Embracing Winter Driving in Canada
Here are some tips to help you survive, and possibly enjoy, driving in the Canadian winter. To some, driving in winter is like doing the dishes or taking out the trash: it’s something that has to be done, but not everyone enjoys doing it. With snow, ice, fog, cold & wet pavement and the frigid temperatures, driving during the winter months is certainly a challenge. The trick to facing winter head-on is preparation. When you do have to drive in wintry conditions, we want you to be safe. At Pickering Volkswagen, we have prepared a helpful list of winter driving safety tips for you.
Before You Start Driving
- Install a proper set of winter tires specifically designed for these conditions and your Volkswagen. We can help with price specials and advice.
- Check weather and road reports to see what conditions are like. It’s wise to check hours before driving, even the night before, and give yourself extra time; rushing is not an option.
- Don’t drive if you don’t have to. Winter roads can be dangerous. In bad storms, unless it’s a necessity, stay safe and stay home.
- Be properly rested. Nothing is more dangerous than driving while fatigued. You always perform your best when rested, and in winter, ‘careful and attentive’ is the key.
- Keep your gas tank topped-up. Being low on fuel when stuck in traffic causes anxiety and can be dangerous; always be prepared. As well, fuel systems are susceptible to condensation (moisture accumulation is more rapid when your fuel tank is low) and in varying temperatures and this can cause fuel lines to freeze and damage to expensive components. To perform their best, every part of your Volkswagen likes to be run at operating temperature.

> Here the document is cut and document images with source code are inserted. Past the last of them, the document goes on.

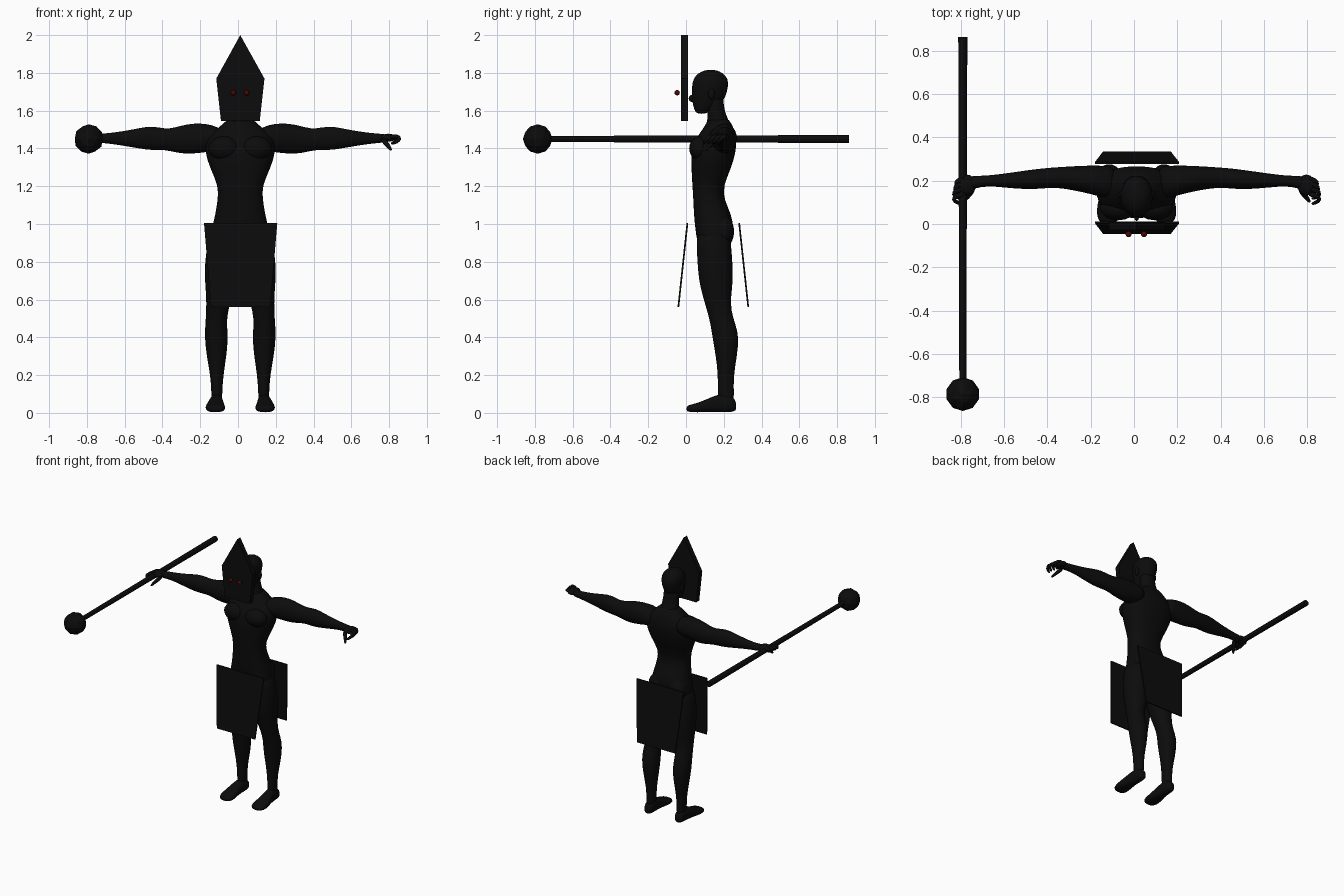
import bpy, bmesh, math
from mathutils import Vector

if "Cube" in bpy.data.objects:
    bpy.data.objects.remove(bpy.data.objects["Cube"])

C = 0.012  # symmetry plane of the figure


def material(name, rgb):
    m = bpy.data.materials.new(name)
    m.diffuse_color = (*rgb, 1)
    m.use_nodes = True
    m.node_tree.nodes["Principled BSDF"].inputs["Base Color"].default_value = m.diffuse_color
    return m


BLACK = material("black", (0.0035, 0.0035, 0.0035))
RED = material("dark red", (0.08, 0.002, 0.002))


def finish(bm, name, mat=BLACK, smooth=True, subdivide=0):
    bmesh.ops.recalc_face_normals(bm, faces=bm.faces)
    me = bpy.data.meshes.new(name)
    bm.to_mesh(me)
    bm.free()
    me.materials.append(mat)
    ob = bpy.data.objects.new(name, me)
    bpy.context.collection.objects.link(ob)
    for p in me.polygons:
        p.use_smooth = smooth
    if subdivide:
        ob.modifiers.new("round", 'SUBSURF').levels = subdivide
        ob.modifiers["round"].render_levels = subdivide
    return ob


def loft(name, axis, rings, side=1, power=2.0, n=16):
    """Skin rings of (position, u0, u1, v0, v1) laid along one axis."""
    bm = bmesh.new()
    loops = []
    for pos, u0, u1, v0, v1 in rings:
        loop = []
        for i in range(n):
            a = 2 * math.pi * i / n
            c, s = math.cos(a), math.sin(a)
            u = (u0 + u1) / 2 + (u1 - u0) / 2 * math.copysign(abs(c) ** (2 / power), c) * 1.02
            v = (v0 + v1) / 2 + (v1 - v0) / 2 * math.copysign(abs(s) ** (2 / power), s) * 1.02
            co = [u, v]
            co.insert(axis, pos)
            co[0] = C + side * (co[0] - C)
            loop.append(bm.verts.new(co))
        loops.append(loop)
    for a, b in zip(loops, loops[1:]):
        for i in range(n):
            j = (i + 1) % n
            bm.faces.new((a[i], a[j], b[j], b[i]))
    bm.faces.new(loops[0])
    bm.faces.new(loops[-1])
    return finish(bm, name, subdivide=1)


def ellipsoid(name, centre, radii, mat=BLACK, side=1):
    bm = bmesh.new()
    bmesh.ops.create_uvsphere(bm, u_segments=16, v_segments=10, radius=1)
    for v in bm.verts:
        v.co = Vector([c + r * k for c, r, k in zip(centre, radii, v.co)])
        v.co.x = C + side * (v.co.x - C)
    return finish(bm, name, mat)


def tube(name, points, radii, side):
    """Rounded finger following a short path."""
    bm = bmesh.new()
    pts = [Vector((C + side * (p[0] - C), p[1], p[2])) for p in points]
    loops = []
    for i, p in enumerate(pts):
        d = pts[min(i + 1, len(pts) - 1)] - pts[max(i - 1, 0)]
        q = d.to_track_quat('Z', 'Y')
        loops.append([bm.verts.new(p + q @ Vector((math.cos(k * math.pi / 4), math.sin(k * math.pi / 4), 0)) * radii[i])
                      for k in range(8)])
    for a, b in zip(loops, loops[1:]):
        # match each ring to the closest start on the next ring
        o = min(range(8), key=lambda s: sum((a[k].co - b[(k + s) % 8].co).length for k in range(8)))
        for i in range(8):
            j = (i + 1) % 8
            bm.faces.new((a[i], a[j], b[(j + o) % 8], b[(i + o) % 8]))
        b[:] = b[o:] + b[:o]
    bm.faces.new(loops[0])
    bm.faces.new(loops[-1])
    return finish(bm, name, subdivide=1)


def plate(name, outline, offset):
    """Flat outline in x and z, given front and back y by offset(z)."""
    bm = bmesh.new()
    front = [bm.verts.new((x, offset(z)[0], z)) for x, z in outline]
    back = [bm.verts.new((x, offset(z)[1], z)) for x, z in outline]
    bm.faces.new(front)
    bm.faces.new(back)
    for i in range(len(outline)):
        j = (i + 1) % len(outline)
        bm.faces.new((front[i], front[j], back[j], back[i]))
    return finish(bm, name, smooth=False)


def body(z, hw, y0, y1):
    return (z, C - hw, C + hw, y0, y1)


# Torso, neck and head
loft("torso", 2, [body(*r) for r in (
    (0.84, .10, .09, .22), (0.90, .165, .06, .235), (0.98, .148, .05, .25), (1.05, .130, .043, .24),
    (1.13, .118, .04, .20), (1.20, .113, .035, .195), (1.30, .160, .03, .24), (1.38, .185, .027, .262),
    (1.45, .180, .05, .268), (1.50, .125, .09, .255), (1.54, .080, .11, .235), (1.56, .06, .13, .22))], power=2.4, n=24)
loft("neck", 2, [body(*r) for r in (
    (1.46, .08, .08, .26), (1.53, .068, .11, .235), (1.58, .058, .117, .21), (1.63, .056, .11, .198),
    (1.69, .056, .10, .20))])
loft("head", 2, [body(*r) for r in (
    (1.583, .025, .06, .10), (1.600, .043, .045, .14), (1.65, .060, .032, .20), (1.70, .070, .033, .217),
    (1.75, .077, .032, .226), (1.785, .066, .05, .212), (1.808, .042, .08, .18), (1.816, .015, .115, .15))], n=20)
ellipsoid("nose", (C, .036, 1.665), (.012, .022, .02))

for s, tag in ((1, "left"), (-1, "right")):
    # Muscles and ears
    ellipsoid(tag + "_chest_muscle", (C + .085, .075, 1.40), (.085, .058, .065), side=s)
    ellipsoid(tag + "_buttock", (C + .075, .19, .96), (.075, .065, .09), side=s)
    ellipsoid(tag + "_ear", (C + .074, .135, 1.69), (.010, .018, .030), side=s)
    # Arm from shoulder to wrist
    loft(tag + "_arm", 0, (
        (.10, .11, .26, 1.40, 1.50), (.16, .12, .27, 1.385, 1.525), (.23, .14, .27, 1.375, 1.535),
        (.30, .155, .267, 1.37, 1.528), (.36, .165, .263, 1.38, 1.51), (.41, .168, .26, 1.393, 1.503),
        (.48, .16, .253, 1.39, 1.52), (.55, .162, .243, 1.40, 1.507), (.62, .168, .233, 1.413, 1.493),
        (.70, .176, .223, 1.425, 1.482), (.76, .165, .222, 1.43, 1.477), (.79, .15, .22, 1.435, 1.475)), side=s)
    # Hand with curled fingers and hanging thumb
    ellipsoid(tag + "_palm", (.795, .18, 1.457), (.042, .048, .021), side=s)
    for k in range(4):
        y = .212 - .024 * k
        x = .838 + .005 * min(k, 2)
        tube(f"{tag}_finger_{k + 1}", ((.80, y, 1.46), (x, y - .01, 1.466), (x + .012, y - .028, 1.452),
                                       (x - .01, y - .042, 1.432), (x - .03, y - .048, 1.425)),
             (.012, .013, .012, .010, .006), s)
    tube(tag + "_thumb", ((.765, .165, 1.45), (.785, .135, 1.425), (.802, .115, 1.405), (.812, .10, 1.388)),
         (.016, .014, .011, .006), s)
    # Leg from hip to ankle
    loft(tag + "_leg", 2, (
        (.04, .108, .166, .175, .255), (.10, .108, .164, .167, .253), (.20, .102, .170, .17, .252),
        (.30, .085, .190, .158, .270), (.40, .076, .201, .140, .281), (.47, .084, .197, .130, .262),
        (.54, .078, .192, .112, .238), (.62, .052, .192, .088, .238), (.70, .030, .2, .068, .250),
        (.80, .018, .2, .060, .246), (.90, .016, .185, .055, .238), (.97, .03, .16, .06, .23)), side=s)
    # Foot from toes to heel
    loft(tag + "_foot", 1, (
        (.002, .12, .165, .012, .032), (.015, .095, .190, .004, .042), (.06, .090, .198, .003, .052),
        (.11, .098, .188, .004, .072), (.17, .104, .174, .004, .10), (.23, .104, .170, .004, .10),
        (.258, .110, .164, .008, .075), (.266, .122, .152, .02, .05)), side=s, power=2.5)

# Pointed face shield and its eyes
plate("mask", ((-.115, 1.77), (.012, 2.0), (.14, 1.77), (.115, 1.545), (-.09, 1.545)), lambda z: (-.027, .01))
for x in (-.025, .046):
    ellipsoid("eye", (x, -.047, 1.695), (.014, .014, .014), RED)

# Flared loin panels, front and back
panel = ((-.18, 1.005), (.208, 1.005), (.17, .56), (-.143, .56))
plate("front_panel", panel, lambda z: (.003 - .108 * (1.005 - z), .012 - .108 * (1.005 - z)))
plate("back_panel", panel, lambda z: (.277 + .108 * (1.005 - z), .286 + .108 * (1.005 - z)))

# Staff with a faceted ball on its front end
bm = bmesh.new()
bmesh.ops.create_cone(bm, cap_ends=True, segments=12, radius1=.021, radius2=.016, depth=1.64)
for v in bm.verts:
    v.co = Vector((v.co.x - .79, .043 - v.co.z, v.co.y + 1.45))
finish(bm, "staff", smooth=False)
bm = bmesh.new()
bmesh.ops.create_icosphere(bm, subdivisions=2, radius=.078)
bmesh.ops.translate(bm, verts=bm.verts, vec=(-.79, -.785, 1.45))
finish(bm, "staff_ball", smooth=False)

- Clean your boots and install VW Winter Mats (we have these too). Too much snow/moisture build-up inside your car can cause issues with defrosting your windows and may even compromise electrical systems. Avoid letting your car warm-up in the driveway – drive slowly and warm-up everything; transmission, brakes, interior and so on, together. Many short drives, without fully warming-up your car, can cause poor performance of your heating and defrosting systems, making it difficult to defrost the interior.

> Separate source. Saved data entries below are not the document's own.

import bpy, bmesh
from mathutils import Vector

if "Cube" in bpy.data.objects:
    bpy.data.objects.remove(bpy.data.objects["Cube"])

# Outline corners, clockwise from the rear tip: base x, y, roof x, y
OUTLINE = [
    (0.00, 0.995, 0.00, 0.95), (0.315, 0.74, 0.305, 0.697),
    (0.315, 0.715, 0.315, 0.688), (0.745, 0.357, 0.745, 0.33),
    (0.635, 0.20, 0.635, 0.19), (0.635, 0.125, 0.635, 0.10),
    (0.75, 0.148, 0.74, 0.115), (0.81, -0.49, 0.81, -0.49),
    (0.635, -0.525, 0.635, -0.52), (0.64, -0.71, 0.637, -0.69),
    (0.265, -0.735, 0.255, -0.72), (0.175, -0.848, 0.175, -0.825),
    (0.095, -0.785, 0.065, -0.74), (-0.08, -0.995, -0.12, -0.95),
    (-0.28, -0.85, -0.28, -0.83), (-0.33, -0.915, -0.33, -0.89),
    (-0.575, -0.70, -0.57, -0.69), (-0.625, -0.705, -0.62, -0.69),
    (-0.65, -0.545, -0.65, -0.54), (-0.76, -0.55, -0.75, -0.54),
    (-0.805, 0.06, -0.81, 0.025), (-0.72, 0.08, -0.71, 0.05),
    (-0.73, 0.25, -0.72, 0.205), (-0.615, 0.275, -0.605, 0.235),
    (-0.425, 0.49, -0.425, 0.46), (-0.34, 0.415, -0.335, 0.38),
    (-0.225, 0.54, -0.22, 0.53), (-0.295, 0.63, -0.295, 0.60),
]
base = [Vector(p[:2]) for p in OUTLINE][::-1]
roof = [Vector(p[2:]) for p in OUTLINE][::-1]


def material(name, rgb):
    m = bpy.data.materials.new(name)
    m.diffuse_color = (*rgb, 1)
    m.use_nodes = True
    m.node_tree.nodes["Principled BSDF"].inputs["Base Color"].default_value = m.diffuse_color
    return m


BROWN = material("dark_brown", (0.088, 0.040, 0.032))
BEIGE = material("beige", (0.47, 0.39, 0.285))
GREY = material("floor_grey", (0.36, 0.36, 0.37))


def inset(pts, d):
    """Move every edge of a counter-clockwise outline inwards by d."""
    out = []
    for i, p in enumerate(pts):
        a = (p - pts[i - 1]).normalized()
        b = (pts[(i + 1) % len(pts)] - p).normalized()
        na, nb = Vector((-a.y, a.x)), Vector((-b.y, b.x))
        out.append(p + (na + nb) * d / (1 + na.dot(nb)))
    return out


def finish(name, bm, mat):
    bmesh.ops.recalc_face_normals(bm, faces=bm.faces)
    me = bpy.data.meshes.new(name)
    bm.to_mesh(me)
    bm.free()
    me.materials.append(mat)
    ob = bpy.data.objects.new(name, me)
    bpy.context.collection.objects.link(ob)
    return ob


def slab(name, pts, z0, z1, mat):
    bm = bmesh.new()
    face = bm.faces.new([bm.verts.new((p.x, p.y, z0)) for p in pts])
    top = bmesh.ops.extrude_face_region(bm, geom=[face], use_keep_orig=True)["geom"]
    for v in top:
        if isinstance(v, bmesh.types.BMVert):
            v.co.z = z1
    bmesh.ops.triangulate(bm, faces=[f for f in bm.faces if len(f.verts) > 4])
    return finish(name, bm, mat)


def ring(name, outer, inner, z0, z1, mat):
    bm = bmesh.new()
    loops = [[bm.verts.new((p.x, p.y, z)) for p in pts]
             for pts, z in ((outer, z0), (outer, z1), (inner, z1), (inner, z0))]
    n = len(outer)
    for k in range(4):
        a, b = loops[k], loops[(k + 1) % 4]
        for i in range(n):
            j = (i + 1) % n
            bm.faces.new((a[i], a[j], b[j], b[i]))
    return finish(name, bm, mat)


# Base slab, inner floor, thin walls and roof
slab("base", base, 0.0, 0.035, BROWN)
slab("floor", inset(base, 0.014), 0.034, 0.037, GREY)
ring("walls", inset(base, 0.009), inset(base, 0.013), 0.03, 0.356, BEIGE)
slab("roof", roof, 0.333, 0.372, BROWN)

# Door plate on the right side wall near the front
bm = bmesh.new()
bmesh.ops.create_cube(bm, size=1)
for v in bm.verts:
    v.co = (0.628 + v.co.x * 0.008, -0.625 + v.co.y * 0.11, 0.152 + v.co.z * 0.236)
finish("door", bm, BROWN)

When You’re Driving
- Apply the gas and brakes gently. Sudden inputs of throttle, brakes and even steering can cause a loss of traction. Simply, maintaining ‘grip’ keeps you control. Be smooth – it will save fuel, tires, brakes and give you peace of mind.
- Avoid using cruise control in bad winter weather. Cruise control works best on flat, dry roads. Using cruise control on wet, slippery, bumpy, and/or uneven pavement (or other surfaces) is an accident waiting to happen.
- Clear all your windows and lights; especially at the base of the windshield – this is where your heating system takes in air, and where your wipers rest. Make sure your wipers aren’t frozen before you turn them on. Visibility is reduced in winter. Make sure that you can see, and be seen, while you’re on the roads.
- Always watch where you’re going. This may seem like simple advice, but distractions lead to accidents. Be aware; always ‘sweep’ your mirrors with your eyes. Remember that your vehicle travels forward 27 metres per second at 100km/h. Being aware of what’s around you before you turn or change lanes can help you avoid an object in front of you.
- Keep your distance. Keep back and give yourself a room. Having time to react is the key to preventing a crash. Other drivers might not be paying attention like you are, or can’t see you.
Is Your Car Prepared?
- Prepare an emergency kit. This kit should stay in your car and have useful items and tools. This could include things for your car such as jumper cables, tools, small replacement parts such as bulbs and fuses. Additionally, include items that could help if you are stuck in the cold and dark such as a flashlight, blankets, extra winter clothing, snacks, and a battery charger for your phone, etc.
- Properly inflated tires. If your tires aren’t in good condition and inflated correctly, you will have reduced performance on snowy roads. Tires can lose as much as 2psi for every 10deg drop in temperature. You will find your tires’ recommended pressure in the driver’s door jamb or your car’s owner’s manual.
- Schedule an appointment. Most importantly, you’ll want to make sure your car is working well and your Volkswagen-recommended maintenance schedule is up-to-date. If there are any hidden concerns or issues, major or minor, you want it found and fixed now. Being stranded in the cold can leave you with the ‘winter blahs’ instead of embracing winter in Canada.